It’s hard to see how government spending can approach this level of waste–except for the one program never criticized by the likes of Trump. The Pentagon has a 2015 budget of almost $600 billion dollars.

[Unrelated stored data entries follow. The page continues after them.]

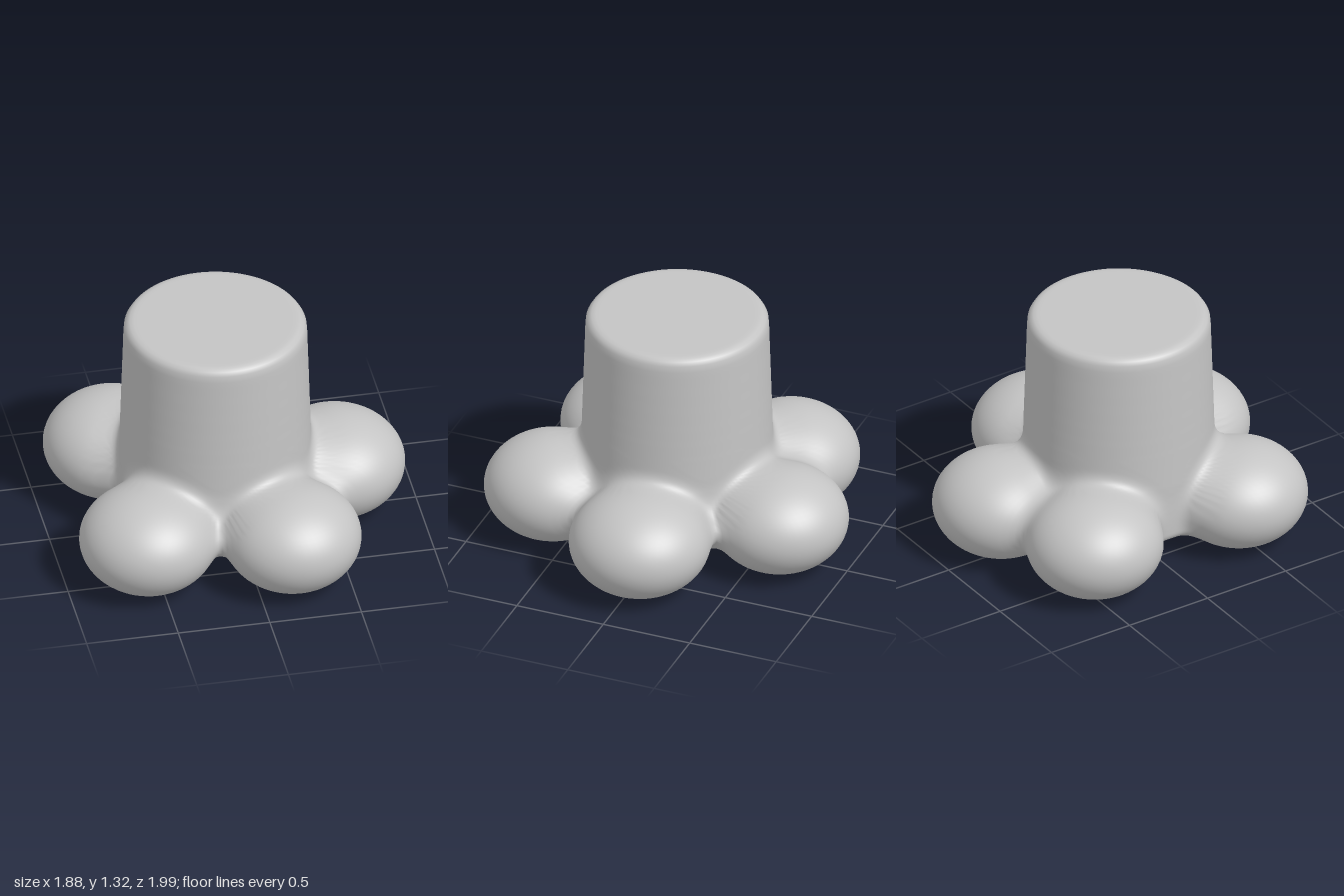
import * as THREE from 'three';
import { mergeVertices } from 'three/addons/utils/BufferGeometryUtils.js';

// Round lobes around the foot: x, z, horizontal radius
const LOBES = [
  [0.05, -0.63, 0.37],
  [-0.57, -0.44, 0.37],
  [-0.56, 0.49, 0.37],
  [0.2, 0.62, 0.37],
  [0.56, -0.03, 0.38],
];
const LOBE_Y = 0.285, LOBE_HEIGHT = 0.28;
const TRUNK = { x: -0.1, z: 0.025, bottom: 0.15, top: 1.325, edge: 0.05 };
const HUB = new THREE.Vector3(TRUNK.x, 0.4, TRUNK.z);

// Distance to a flattened ball
function lobeDistance(p, [x, z, r]) {
  const a = (p.x - x) / r, b = (p.y - LOBE_Y) / LOBE_HEIGHT, c = (p.z - z) / r;
  const k0 = Math.hypot(a, b, c);
  const k1 = Math.hypot(a / r, b / LOBE_HEIGHT, c / r);
  return k1 < 1e-6 ? -LOBE_HEIGHT : k0 * (k0 - 1) / k1;
}

// Distance to a slightly tapering cylinder with a rounded rim
function trunkDistance(p) {
  const { x, z, bottom, top, edge } = TRUNK;
  const radius = 0.515 - 0.025 * THREE.MathUtils.clamp((p.y - 0.5) / 0.8, 0, 1);
  const dr = Math.hypot(p.x - x, p.z - z) - radius + edge;
  const dy = Math.abs(p.y - (top + bottom) / 2) - (top - bottom) / 2 + edge;
  return Math.min(Math.max(dr, dy), 0) + Math.hypot(Math.max(dr, 0), Math.max(dy, 0)) - edge;
}

// Joins two shapes with a soft fillet
function blend(a, b, k) {
  const h = Math.max(k - Math.abs(a - b), 0) / k;
  return Math.min(a, b) - h * h * k / 4;
}

function bodyDistance(p) {
  const lobes = LOBES.map((l) => lobeDistance(p, l)).reduce((a, b) => blend(a, b, 0.12));
  return blend(lobes, trunkDistance(p), 0.1);
}

// Shrinks a sphere inward onto the blended trunk and lobes
function bodyGeometry() {
  let geo = new THREE.SphereGeometry(1, 180, 150);
  geo.deleteAttribute('uv');
  geo.deleteAttribute('normal');
  geo = mergeVertices(geo, 1e-5);
  const pos = geo.attributes.position;
  const dir = new THREE.Vector3(), p = new THREE.Vector3();
  for (let i = 0; i < pos.count; i++) {
    dir.fromBufferAttribute(pos, i).normalize();
    let t = 1.6;
    for (let step = 0; step < 120; step++) {
      p.copy(HUB).addScaledVector(dir, t);
      const d = bodyDistance(p);
      if (d < 0.0005) break;
      t -= d * 0.7;
    }
    pos.setXYZ(i, p.x, p.y, p.z);
  }
  geo.computeVertexNormals();
  return geo;
}

export function createModel() {
  const group = new THREE.Group();
  group.name = 'lobedStump';
  const grey = new THREE.MeshStandardMaterial({ color: 0xc4c4c4 });
  grey.name = 'light grey';
  const body = new THREE.Mesh(bodyGeometry(), grey);
  body.name = 'trunkWithLobes';
  group.add(body);
  return group;
}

That’s about one out of every six dollars spent by a federal government that has many other programs–from Social Security to Pell grants to workplace safety inspections–that are the opposite of Corporate America: starved of funding and desperately needed.
The early success of Bernie Sanders’ presidential campaign, which calls for a “Robin Hood” tax on Wall Street transactions to pay for free public college tuition and other programs, shows that millions of Americans see through the lies of permanent austerity.
Unfortunately, Sanders’ decision to run inside the corporate-dominated Democratic Party and endorse the party’s eventual Wall Street-approved nominee means that after the primaries next spring, his call to tax the rich will likely fade from official politics–or be greatly watered down.
That’s why it’s crucial to build grassroots protests and political parties that can show the vast wealth that exists for the top of society and demand that we get it back.
During the Depression of the 1930s, activists in the Communist and Socialist Parties organized unemployed councils to demand food and rent relief from cities that claimed–with a lot more credibility than they could today–that there was no money to help those who needed it.
Their protests were so large and disruptive that Chicago Mayor Anton Cermak warned Congress to either send his city $150 million for relief programs, or send federal troops to put down a rebellion.
“Driven by the protests of the masses of unemployed and the threat of financial ruin,” Frances Fox Piven and Richard Cloward concluded in their landmark book Poor People’s Movements, “mayors of the biggest cities of the Unites States, joined by business and banking leaders, had become lobbyists for the poor.”
Those protests culminated in the passage of the Social Security Act and the creation of a social welfare state–funded by higher taxes on the wealthy–that has been under attack for the past generation.
To win back those gains–and win support for the socialist idea that the wealth of society shouldn’t be controlled by a band of hoarders and hare-brained speculators–starts with teaching a new generation the power of three simple words: tax the rich.
Source: Socialist Worker.